From Mechanical Metamaterials to Simple Systems Made from Programmable Materials
AM is changing the processing world and the materials community has yet to tap its potential. The unprecedented lateral resolutions of stereolithographic methods can be used to give us a view into the future of AM, in that they allow the fabrication of artificial crystalline structures on the meso-scale with near complete control of each constituent unit cell’s geometry. Furthermore, two-photon lithography enables to fabricate 3D and 4D metamaterials where elements of mechanical mechanisms have sub-µm resolution. Partial polymerization allows enclosing a monomer phase so that after development the metamaterial consists of a solid and liquid phase. This can be used e.g. to design mechanical metamaterials with hydraulic elements. Furthermore, small monomer reservoirs can be included into a 3D structure, which can be opened in a later stage. In combination with a UV-light-source, manufactured 3D micro structures can be manipulated and fixed into their final position. Also, small elements can be manufactured separately and joined later to form more complex structures or circumvent size and resolution limitations. This enables full tuning capabilities of local properties as well as their interaction with their surroundings. Combining different mechanisms in such elementary cells enables us to build if…then-conditions into the material, actuate intrinsic or surface shape changes based on the decision, or even save deformations in metastable strain energy states. The possibilities are vast and enable fully programmable functional materials. A perspective for programmable will be presented for how materials will become stimuli responsive functional systems in the future and what is needed to achieve this goal.

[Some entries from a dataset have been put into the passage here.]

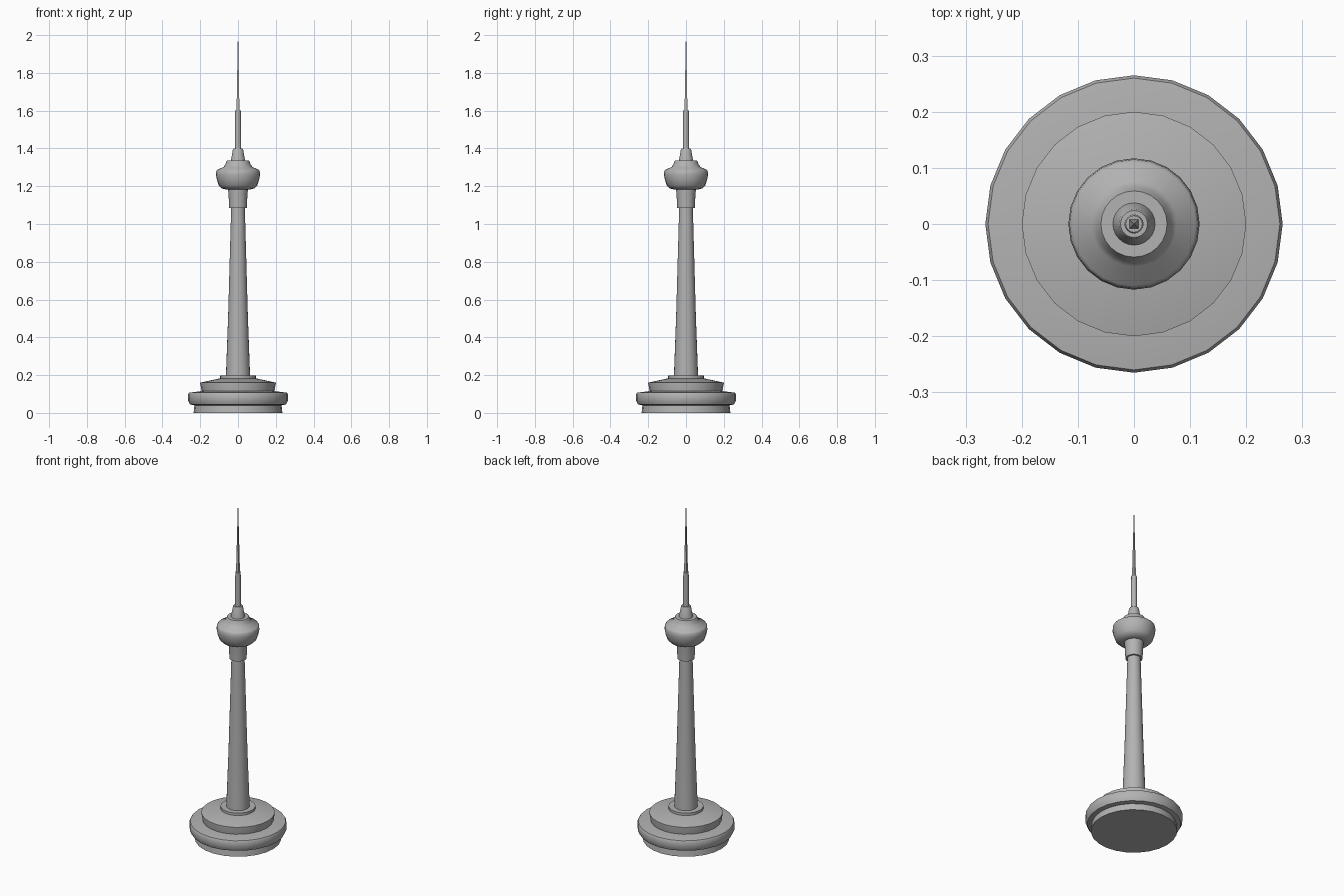
import bpy, bmesh, math

if "Cube" in bpy.data.objects:
    bpy.data.objects.remove(bpy.data.objects["Cube"])

grey = bpy.data.materials.new("concrete_grey")
grey.diffuse_color = (0.45, 0.45, 0.45, 1)
grey.use_nodes = True
grey.node_tree.nodes["Principled BSDF"].inputs["Base Color"].default_value = grey.diffuse_color


def lathe(name, profile, sides=24, turn=0.0, smooth=35):
    """Closed solid of revolution from (radius, height) points, bottom to top."""
    bm = bmesh.new()
    rings = []
    for r, z in profile:
        ring = []
        for i in range(sides):
            a = turn + 2 * math.pi * i / sides
            ring.append(bm.verts.new((r * math.cos(a), r * math.sin(a), z)))
        rings.append(ring)
    for low, high in zip(rings, rings[1:]):
        for i in range(sides):
            j = (i + 1) % sides
            bm.faces.new((low[i], low[j], high[j], high[i]))
    bm.faces.new(rings[0][::-1])
    bm.faces.new(rings[-1])
    mesh = bpy.data.meshes.new(name)
    bm.to_mesh(mesh)
    bm.free()
    mesh.materials.append(grey)
    obj = bpy.data.objects.new(name, mesh)
    bpy.context.collection.objects.link(obj)
    if smooth:
        bpy.ops.object.select_all(action='DESELECT')
        obj.select_set(True)
        bpy.context.view_layer.objects.active = obj
        bpy.ops.object.shade_smooth_by_angle(angle=math.radians(smooth))
    return obj


# Podium: plinth, overhanging terrace, upper tier with sloping roof, collar
lathe("plinth", [(0.235, 0), (0.23, 0.045)])
lathe("terrace", [(0.23, 0.04), (0.255, 0.045), (0.265, 0.065),
                  (0.265, 0.098), (0.26, 0.107), (0.195, 0.115)])
lathe("upper_tier", [(0.192, 0.11), (0.2, 0.155), (0.2, 0.16), (0.1, 0.182)])
lathe("shaft_collar", [(0.095, 0.175), (0.095, 0.197)])

# Tapering shaft and the neck below the pod
lathe("shaft", [(0.064, 0.195), (0.052, 0.52), (0.036, 1.09)])
lathe("neck", [(0.047, 1.085), (0.05, 1.16), (0.053, 1.18), (0.053, 1.195)])

# Observation pod
lathe("pod", [(0.06, 1.182), (0.085, 1.188), (0.102, 1.205), (0.112, 1.235),
              (0.117, 1.26), (0.115, 1.28), (0.11, 1.287), (0.076, 1.302),
              (0.066, 1.318), (0.059, 1.335)])

# Mast foot, mast and square spire
lathe("mast_foot", [(0.038, 1.333), (0.027, 1.395), (0.024, 1.4)])
lathe("mast", [(0.017, 1.395), (0.015, 1.602)], sides=16)
lathe("spire", [(0.011, 1.6), (0.006, 1.8), (0.001, 2.0)],
      sides=4, turn=math.pi / 4, smooth=0)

Chris Eberl received his Diplom-Engineering (Master equiv.) and PhD degree in Materials Science from the University of Stuttgart in 2001 and 2004, respectively. During his doctoral thesis he worked at the Max-Planck-Institute for Metals Research to understand fatigue at GHz frequencies in metal thin films. Between 2005 and 2007, he worked as a postdoctoral research associate at the Mechanical Engineering department of Johns Hopkins University (JHU), and retains his formal relationship with JHU as visiting scientist. From 2007 to 2012, Chris Eberl lead the independent research group ‘Microreliability’ at the IAM-WBM of the Karlsruhe Institute of Technology. Since 2012, he has been leading a group at the Fraunhofer Institute for Meso and Micromechanics in Freiburg. In 2014, he accepted a joint appointment between the Albert-Ludwigs-University of Freiburg and the Fraunhofer society to become full professor and head of the department for Materials- and Micromechanics at the University Freiburg and Deputy Director at the Fraunhofer Institute for Mechanics of Materials.